Here is the NY Fed’s primary dealer list:
- BNP Paribas Securities Corp.
- Banc of America Securities LLC
- Barclays Capital Inc.
- Bear, Stearns & Co., Inc.*
- Cantor Fitzgerald & Co.
- Citigroup Global Markets Inc.
- Credit Suisse Securities (USA) LLC
- Daiwa Securities America Inc.
- Deutsche Bank Securities Inc.
- Dresdner Kleinwort Securities LLC
- Goldman, Sachs & Co.
- Greenwich Capital Markets, Inc.
- HSBC Securities (USA) Inc.
- J. P. Morgan Securities Inc.*
- Merrill Lynch Government Securities Inc.
- Mizuho Securities USA Inc.
- Morgan Stanley & Co. Incorporated
- UBS Securities LLC.
Lehman Brothers was removed – as of September 22 – and later in the year, Bear and J.P. Morgan will be consolidated into one dealer.
These are the 18 institutions that can access the lending program, the Primary Dealer Credit Facility (PDCF), directly. The commercial banking system, where consumer deposits are insured by the FDIC and regulated by the Fed, has access to a number of liquidity facilities: the Term Auction Facility (TAF), the Term Securities Lending Facilitiy (TSLF), and the Federal Reserve discount window.
Part of the problem that is plaguing non-commercial banking and non-primary dealer financials, like AIG, is that they have similar exposure to asset backed securities, but cannot access the Fed’s liquidity programs. Pension funds, insurance agencies, hedge funds, or any financial institution that is not explicitly insured under the Fed’s umbrella, can only appeal to the Fed for a direct loan. Hence, the Fed has been making a case-by-case judgment on whether a firm should access the Fed’s liquidity tap (e.g., AIG).
On Friday, the Fed threw in the towel and decided to tackle the whole kit-n-kaboodle. If the Treasury plan (modified heavily by key Congressional leaders) passes, then the U.S. government will hold the largest portfolio of asset backed securities in the whole world.
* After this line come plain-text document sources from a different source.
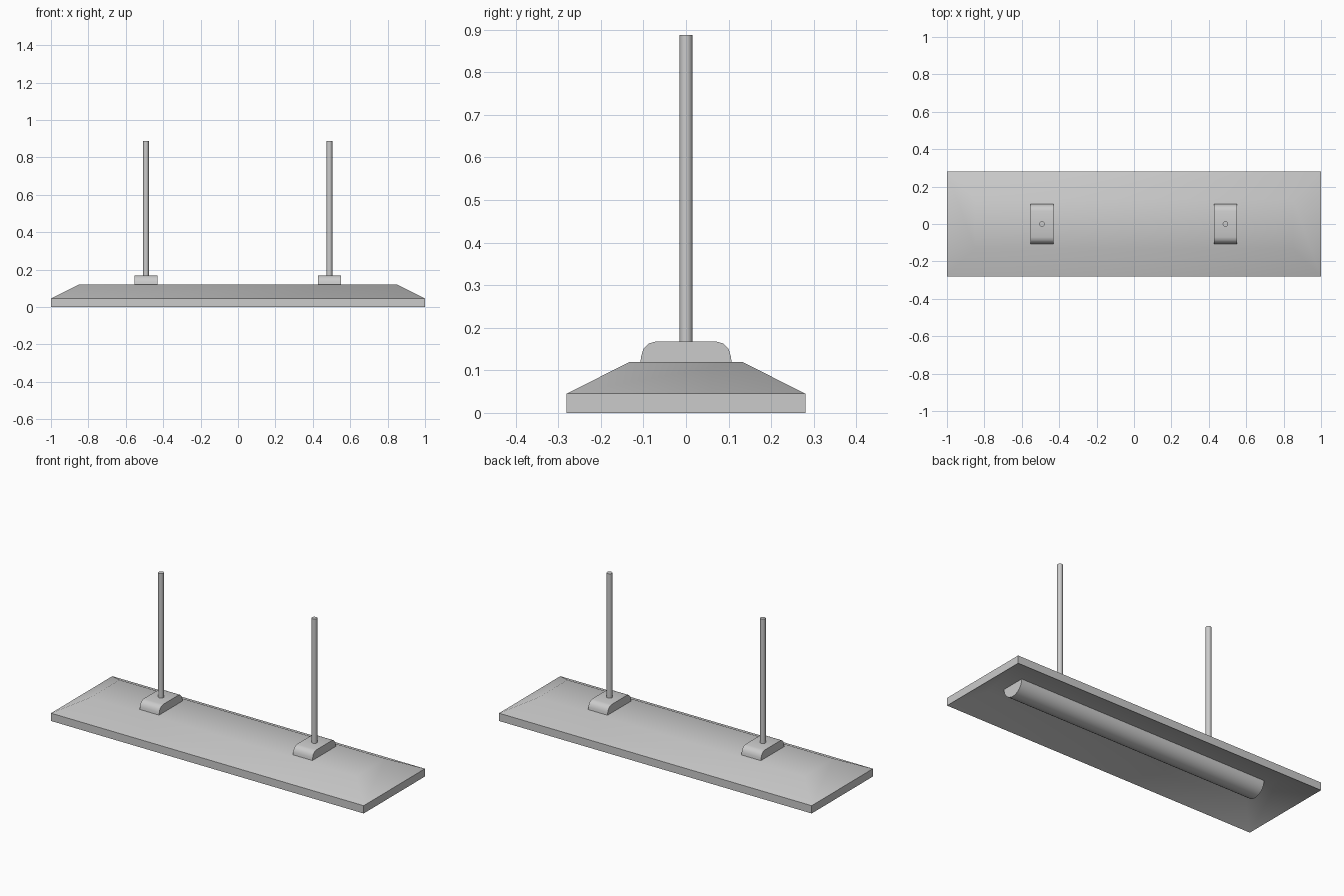
import bpy, bmesh, math
from math import sin, cos, pi

if "Cube" in bpy.data.objects:
    bpy.data.objects.remove(bpy.data.objects["Cube"])


def finish(name, bm, angle):
    bmesh.ops.recalc_face_normals(bm, faces=bm.faces)
    mesh = bpy.data.meshes.new(name)
    bm.to_mesh(mesh)
    bm.free()
    obj = bpy.data.objects.new(name, mesh)
    bpy.context.collection.objects.link(obj)
    bpy.ops.object.select_all(action='DESELECT')
    obj.select_set(True)
    bpy.context.view_layer.objects.active = obj
    bpy.ops.object.shade_smooth_by_angle(angle=math.radians(angle))
    return obj


def extrude_x(name, profile, x0, x1, angle=40):
    """Closed (y, z) profile extruded from x0 to x1."""
    bm = bmesh.new()
    face = bm.faces.new([bm.verts.new((x0, y, z)) for y, z in profile])
    ext = bmesh.ops.extrude_face_region(bm, geom=[face])
    new = [v for v in ext['geom'] if isinstance(v, bmesh.types.BMVert)]
    bmesh.ops.translate(bm, vec=(x1 - x0, 0, 0), verts=new)
    return finish(name, bm, angle)


# Lamp shade: hollow sloped tray with an even vertical thickness
bm = bmesh.new()
levels = [(0.85, 0.132, 0.075), (1.0, 0.28, 0.0), (1.0, 0.28, 0.045), (0.85, 0.132, 0.12)]
rings = [[bm.verts.new((sx * x, sy * y, z)) for sx, sy in ((-1, -1), (1, -1), (1, 1), (-1, 1))]
         for x, y, z in levels]
for a, b in zip(rings, rings[1:]):
    for i in range(4):
        j = (i + 1) % 4
        bm.faces.new((a[i], a[j], b[j], b[i]))
bm.faces.new(rings[0])
bm.faces.new(rings[-1])
finish("lamp_shade", bm, 40)

# Half-round light tube under the shade
R = 0.07
tube = [(R * cos(pi + pi * i / 24), 0.075 + R * sin(pi + pi * i / 24)) for i in range(25)]
extrude_x("light_tube", tube, -0.8, 0.8)

# Two mounting blocks with rounded shoulders, each carrying a hanging rod
half = [(0.107, 0.12), (0.105, 0.134), (0.100, 0.150), (0.087, 0.163), (0.070, 0.168)]
block = half + [(-y, z) for y, z in reversed(half)]
for side, cx in (("left", -0.492), ("right", 0.489)):
    extrude_x("mount_block_" + side, block, cx - 0.062, cx + 0.062)
    bm = bmesh.new()
    bmesh.ops.create_cone(bm, cap_ends=True, segments=24, radius1=0.015, radius2=0.015, depth=0.727)
    bmesh.ops.translate(bm, vec=(cx, 0, 0.16 + 0.727 / 2), verts=bm.verts)
    finish("hanging_rod_" + side, bm, 40)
Go USA! (I hope that you all can read that there is an abundant amount of sarcasm in that last phrase).